Lastly, travelling with your brother or sister is important. It makes for better memories, a better appreciation of each other and a stronger relationship. Claire and I also have another brother and sister, who we also travel separately and together with. We’re by no means the Brady Bunch, but as adults we’ve been able to spend time together that we perhaps wouldn’t in our everyday lives and as a result, share brilliant memories.
Don’t get me wrong: travelling with a sibling isn’t always fun. Claire and I fight, annoy each other and often wish we were travelling with someone else. But with 30 years of history behind us we know that 5 minutes later, we’ll both be fine and ready to carry on with our adventure.
That’s what siblings do best.
People often ask if I enjoy spending time with Laura, which I find odd. Of course I’m going to enjoy spending time my twin sister: she’s my other half – my biological, real half. Laura and I are very similar, even down to the smallest things such as when we feel hungry, when we feel tired (just after lunch) and we both share a deep hatred for walking tours. Travelling with Laura is really like travelling with myself: it’s easy, stress free and for the most part, fun!
There is one element of travelling with a sibling, however, that can result in arguments. This is the total lack of politeness found only between brothers and sisters. Laura and I have no fear of telling one another exactly how it is, or how much we’re not enjoying an experience. This, of course, can result in hurt feelings.
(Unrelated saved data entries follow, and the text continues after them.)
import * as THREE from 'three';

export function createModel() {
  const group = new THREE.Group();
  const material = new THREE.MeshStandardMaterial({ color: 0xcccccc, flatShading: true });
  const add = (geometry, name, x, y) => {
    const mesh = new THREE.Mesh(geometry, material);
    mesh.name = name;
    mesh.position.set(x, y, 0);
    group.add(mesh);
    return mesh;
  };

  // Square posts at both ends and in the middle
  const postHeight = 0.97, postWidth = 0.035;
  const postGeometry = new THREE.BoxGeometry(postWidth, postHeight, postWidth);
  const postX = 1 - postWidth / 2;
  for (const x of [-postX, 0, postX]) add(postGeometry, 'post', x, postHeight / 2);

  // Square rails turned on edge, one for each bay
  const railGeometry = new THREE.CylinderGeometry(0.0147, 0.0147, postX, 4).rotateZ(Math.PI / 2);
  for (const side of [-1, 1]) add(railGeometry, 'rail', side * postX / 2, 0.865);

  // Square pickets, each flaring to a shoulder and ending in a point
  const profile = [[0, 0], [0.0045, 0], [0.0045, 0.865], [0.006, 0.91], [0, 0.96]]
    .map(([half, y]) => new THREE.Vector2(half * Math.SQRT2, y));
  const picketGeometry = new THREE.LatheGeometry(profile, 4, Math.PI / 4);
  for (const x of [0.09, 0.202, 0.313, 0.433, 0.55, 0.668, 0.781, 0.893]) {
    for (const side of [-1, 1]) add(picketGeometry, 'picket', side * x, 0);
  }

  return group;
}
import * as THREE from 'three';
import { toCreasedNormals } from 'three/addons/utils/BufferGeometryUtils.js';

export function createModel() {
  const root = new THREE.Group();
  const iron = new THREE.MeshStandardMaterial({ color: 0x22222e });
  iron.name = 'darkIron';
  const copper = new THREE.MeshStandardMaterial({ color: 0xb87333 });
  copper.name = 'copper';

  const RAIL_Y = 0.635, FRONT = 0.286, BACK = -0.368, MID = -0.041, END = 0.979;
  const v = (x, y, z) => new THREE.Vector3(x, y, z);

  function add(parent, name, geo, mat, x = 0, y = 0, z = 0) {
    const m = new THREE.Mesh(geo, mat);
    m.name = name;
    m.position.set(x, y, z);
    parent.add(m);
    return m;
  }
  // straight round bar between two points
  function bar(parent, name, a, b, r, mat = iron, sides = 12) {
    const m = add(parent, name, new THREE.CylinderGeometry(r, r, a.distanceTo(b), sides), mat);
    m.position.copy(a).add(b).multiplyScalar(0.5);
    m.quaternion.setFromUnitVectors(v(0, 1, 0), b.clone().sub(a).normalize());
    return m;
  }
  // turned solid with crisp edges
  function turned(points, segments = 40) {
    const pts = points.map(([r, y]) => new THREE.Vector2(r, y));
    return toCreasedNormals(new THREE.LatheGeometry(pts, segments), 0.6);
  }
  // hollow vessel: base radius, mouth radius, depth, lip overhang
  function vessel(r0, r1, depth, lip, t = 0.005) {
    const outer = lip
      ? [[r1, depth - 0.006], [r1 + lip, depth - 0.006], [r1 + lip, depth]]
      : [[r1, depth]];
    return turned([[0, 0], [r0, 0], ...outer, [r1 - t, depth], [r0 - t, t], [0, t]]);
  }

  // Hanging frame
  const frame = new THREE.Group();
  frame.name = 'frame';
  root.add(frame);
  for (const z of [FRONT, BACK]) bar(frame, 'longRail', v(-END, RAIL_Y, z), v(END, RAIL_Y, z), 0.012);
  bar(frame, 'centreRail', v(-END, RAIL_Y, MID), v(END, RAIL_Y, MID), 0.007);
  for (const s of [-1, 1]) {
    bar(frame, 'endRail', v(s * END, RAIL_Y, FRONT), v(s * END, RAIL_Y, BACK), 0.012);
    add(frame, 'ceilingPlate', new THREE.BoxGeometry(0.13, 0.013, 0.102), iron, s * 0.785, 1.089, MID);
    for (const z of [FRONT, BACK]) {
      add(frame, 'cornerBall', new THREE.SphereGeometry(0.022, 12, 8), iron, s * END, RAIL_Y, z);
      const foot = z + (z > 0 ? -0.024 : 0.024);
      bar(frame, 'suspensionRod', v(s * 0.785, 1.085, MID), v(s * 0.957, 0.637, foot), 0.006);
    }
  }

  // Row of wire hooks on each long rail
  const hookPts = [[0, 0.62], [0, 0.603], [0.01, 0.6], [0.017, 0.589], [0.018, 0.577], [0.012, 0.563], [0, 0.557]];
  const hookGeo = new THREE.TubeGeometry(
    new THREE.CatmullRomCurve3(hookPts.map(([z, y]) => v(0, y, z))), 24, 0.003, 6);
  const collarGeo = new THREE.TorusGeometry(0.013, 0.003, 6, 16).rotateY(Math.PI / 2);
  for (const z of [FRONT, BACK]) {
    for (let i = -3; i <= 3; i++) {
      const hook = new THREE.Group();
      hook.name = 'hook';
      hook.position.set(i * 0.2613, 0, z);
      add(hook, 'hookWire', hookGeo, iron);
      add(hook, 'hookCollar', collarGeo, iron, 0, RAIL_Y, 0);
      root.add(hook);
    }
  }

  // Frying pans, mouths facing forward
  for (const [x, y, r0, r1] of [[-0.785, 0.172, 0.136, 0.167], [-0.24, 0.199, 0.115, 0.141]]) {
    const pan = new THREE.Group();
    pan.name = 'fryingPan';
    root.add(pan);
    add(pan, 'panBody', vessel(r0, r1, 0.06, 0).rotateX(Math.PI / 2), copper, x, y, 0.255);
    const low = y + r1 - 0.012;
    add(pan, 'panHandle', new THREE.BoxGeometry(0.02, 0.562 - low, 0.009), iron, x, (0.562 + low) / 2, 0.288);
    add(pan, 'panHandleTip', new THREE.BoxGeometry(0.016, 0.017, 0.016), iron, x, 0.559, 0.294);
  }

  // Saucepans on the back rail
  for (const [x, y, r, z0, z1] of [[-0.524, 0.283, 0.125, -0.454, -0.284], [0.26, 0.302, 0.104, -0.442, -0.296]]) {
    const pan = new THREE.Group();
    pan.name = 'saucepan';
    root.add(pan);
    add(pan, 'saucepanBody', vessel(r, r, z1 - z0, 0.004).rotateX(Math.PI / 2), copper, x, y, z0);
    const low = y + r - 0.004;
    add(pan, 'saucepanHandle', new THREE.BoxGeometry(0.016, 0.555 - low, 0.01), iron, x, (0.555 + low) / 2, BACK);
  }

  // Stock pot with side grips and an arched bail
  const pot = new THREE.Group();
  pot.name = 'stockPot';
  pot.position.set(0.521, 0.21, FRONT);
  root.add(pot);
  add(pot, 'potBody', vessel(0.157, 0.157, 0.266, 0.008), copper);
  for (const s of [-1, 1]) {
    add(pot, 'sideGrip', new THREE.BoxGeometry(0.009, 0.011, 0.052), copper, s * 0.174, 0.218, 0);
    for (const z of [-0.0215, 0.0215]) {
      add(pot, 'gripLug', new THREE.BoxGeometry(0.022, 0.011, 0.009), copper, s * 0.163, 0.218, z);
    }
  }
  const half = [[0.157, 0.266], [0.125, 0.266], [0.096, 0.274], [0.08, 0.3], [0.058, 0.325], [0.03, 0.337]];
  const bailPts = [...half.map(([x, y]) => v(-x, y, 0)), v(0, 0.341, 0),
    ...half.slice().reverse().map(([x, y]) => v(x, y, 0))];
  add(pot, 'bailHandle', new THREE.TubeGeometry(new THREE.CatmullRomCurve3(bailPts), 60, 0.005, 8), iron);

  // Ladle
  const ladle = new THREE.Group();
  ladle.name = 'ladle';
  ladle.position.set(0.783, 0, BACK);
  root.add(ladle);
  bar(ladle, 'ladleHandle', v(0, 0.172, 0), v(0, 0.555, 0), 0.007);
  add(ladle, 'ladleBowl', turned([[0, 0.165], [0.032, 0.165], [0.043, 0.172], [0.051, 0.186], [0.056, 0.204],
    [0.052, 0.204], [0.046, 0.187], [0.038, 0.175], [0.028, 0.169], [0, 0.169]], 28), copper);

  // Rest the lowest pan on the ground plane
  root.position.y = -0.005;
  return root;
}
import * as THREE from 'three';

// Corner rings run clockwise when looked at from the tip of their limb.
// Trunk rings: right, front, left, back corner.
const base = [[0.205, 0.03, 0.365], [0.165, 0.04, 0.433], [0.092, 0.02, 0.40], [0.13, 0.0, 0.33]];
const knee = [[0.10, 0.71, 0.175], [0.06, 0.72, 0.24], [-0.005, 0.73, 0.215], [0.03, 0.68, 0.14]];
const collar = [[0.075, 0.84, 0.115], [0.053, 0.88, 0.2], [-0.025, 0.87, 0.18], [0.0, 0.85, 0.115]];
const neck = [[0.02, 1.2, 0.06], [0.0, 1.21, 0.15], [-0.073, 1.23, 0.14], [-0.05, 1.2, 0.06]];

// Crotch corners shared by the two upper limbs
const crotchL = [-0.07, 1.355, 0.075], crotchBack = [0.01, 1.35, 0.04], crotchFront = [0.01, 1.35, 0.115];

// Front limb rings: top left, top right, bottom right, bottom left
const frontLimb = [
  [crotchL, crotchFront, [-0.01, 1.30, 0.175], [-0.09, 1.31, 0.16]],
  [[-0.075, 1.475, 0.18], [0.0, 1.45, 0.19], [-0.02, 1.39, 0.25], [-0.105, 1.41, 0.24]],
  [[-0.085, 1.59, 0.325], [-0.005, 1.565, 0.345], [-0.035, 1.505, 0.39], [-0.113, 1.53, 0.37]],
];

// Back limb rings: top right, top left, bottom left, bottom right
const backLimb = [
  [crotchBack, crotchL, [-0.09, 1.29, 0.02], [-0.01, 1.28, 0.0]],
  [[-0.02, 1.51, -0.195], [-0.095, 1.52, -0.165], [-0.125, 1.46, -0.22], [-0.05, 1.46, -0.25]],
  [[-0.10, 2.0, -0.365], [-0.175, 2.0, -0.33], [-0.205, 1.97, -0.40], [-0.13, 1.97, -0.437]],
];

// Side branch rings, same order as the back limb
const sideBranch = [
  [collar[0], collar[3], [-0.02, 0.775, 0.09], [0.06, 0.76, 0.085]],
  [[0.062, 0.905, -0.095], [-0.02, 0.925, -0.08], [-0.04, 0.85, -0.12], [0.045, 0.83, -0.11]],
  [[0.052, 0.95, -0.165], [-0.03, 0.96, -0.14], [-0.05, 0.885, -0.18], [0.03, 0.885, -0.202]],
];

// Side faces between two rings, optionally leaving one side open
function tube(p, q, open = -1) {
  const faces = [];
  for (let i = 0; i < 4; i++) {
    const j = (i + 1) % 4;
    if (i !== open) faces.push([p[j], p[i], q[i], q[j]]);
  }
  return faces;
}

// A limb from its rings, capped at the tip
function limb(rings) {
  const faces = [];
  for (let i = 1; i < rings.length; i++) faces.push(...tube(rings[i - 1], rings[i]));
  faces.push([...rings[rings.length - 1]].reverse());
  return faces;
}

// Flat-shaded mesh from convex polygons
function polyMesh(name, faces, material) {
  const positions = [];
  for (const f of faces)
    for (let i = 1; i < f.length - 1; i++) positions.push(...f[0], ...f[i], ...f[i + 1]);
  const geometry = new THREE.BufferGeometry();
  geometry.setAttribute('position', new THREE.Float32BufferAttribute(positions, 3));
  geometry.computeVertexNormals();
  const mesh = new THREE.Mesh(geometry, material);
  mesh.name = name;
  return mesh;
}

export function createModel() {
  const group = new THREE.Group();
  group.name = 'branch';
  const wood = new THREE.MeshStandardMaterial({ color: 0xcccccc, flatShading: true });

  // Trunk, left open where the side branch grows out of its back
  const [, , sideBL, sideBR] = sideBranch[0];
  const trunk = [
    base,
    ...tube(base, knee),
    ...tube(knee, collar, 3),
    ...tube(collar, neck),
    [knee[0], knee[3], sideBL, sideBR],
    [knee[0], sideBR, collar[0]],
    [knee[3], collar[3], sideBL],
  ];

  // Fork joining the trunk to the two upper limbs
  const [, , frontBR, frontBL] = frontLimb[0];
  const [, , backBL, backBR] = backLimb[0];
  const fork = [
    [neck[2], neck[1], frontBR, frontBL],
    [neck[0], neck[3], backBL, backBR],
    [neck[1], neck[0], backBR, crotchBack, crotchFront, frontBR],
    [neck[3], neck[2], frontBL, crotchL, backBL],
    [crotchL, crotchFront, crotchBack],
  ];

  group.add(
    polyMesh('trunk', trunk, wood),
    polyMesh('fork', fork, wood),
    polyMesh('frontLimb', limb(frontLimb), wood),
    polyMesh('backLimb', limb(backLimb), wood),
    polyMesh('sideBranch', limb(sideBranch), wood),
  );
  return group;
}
When travelling with a friend, you generally attempt to maintain a constant degree of politeness, even if on the inside you’re hating every moment of an experience. Internally you might be dying a little, but externally you continue to smile. Who wants to come across as the moody, high-maintenance friend on holiday? Not me.
Unfortunately (or perhaps fortunately) there’s none of that between me and Laura. In fact, on a recent trip to Rotterdam, Laura bluntly and loudly pointed out that for the last hour I had been uttering three sentences, on repeat: ‘I’m thirsty, I need a wee, I need a sit down’. I was ordered to stop. Like a small child, I was publicly shamed. Although incidents like this can cause tension, for the most part, cutting out the politeness (the only way siblings know how), is actually a blessing when travelling. It saves time, ensures everyone is having fun and prevents any silent resentment creeping into your relationship.
Together, we have donned fur hats in Russia, battled crowds in Tokyo, toured the White House in Washington and searched for fairies on the Isle of Skye. These experiences surpass any memories of sibling tensions or rivalries. Travelling with a sibling allows you both the time to really appreciate one another; something that can often be lost in day-to-day family politics and general life.
Try it, you might just enjoy it!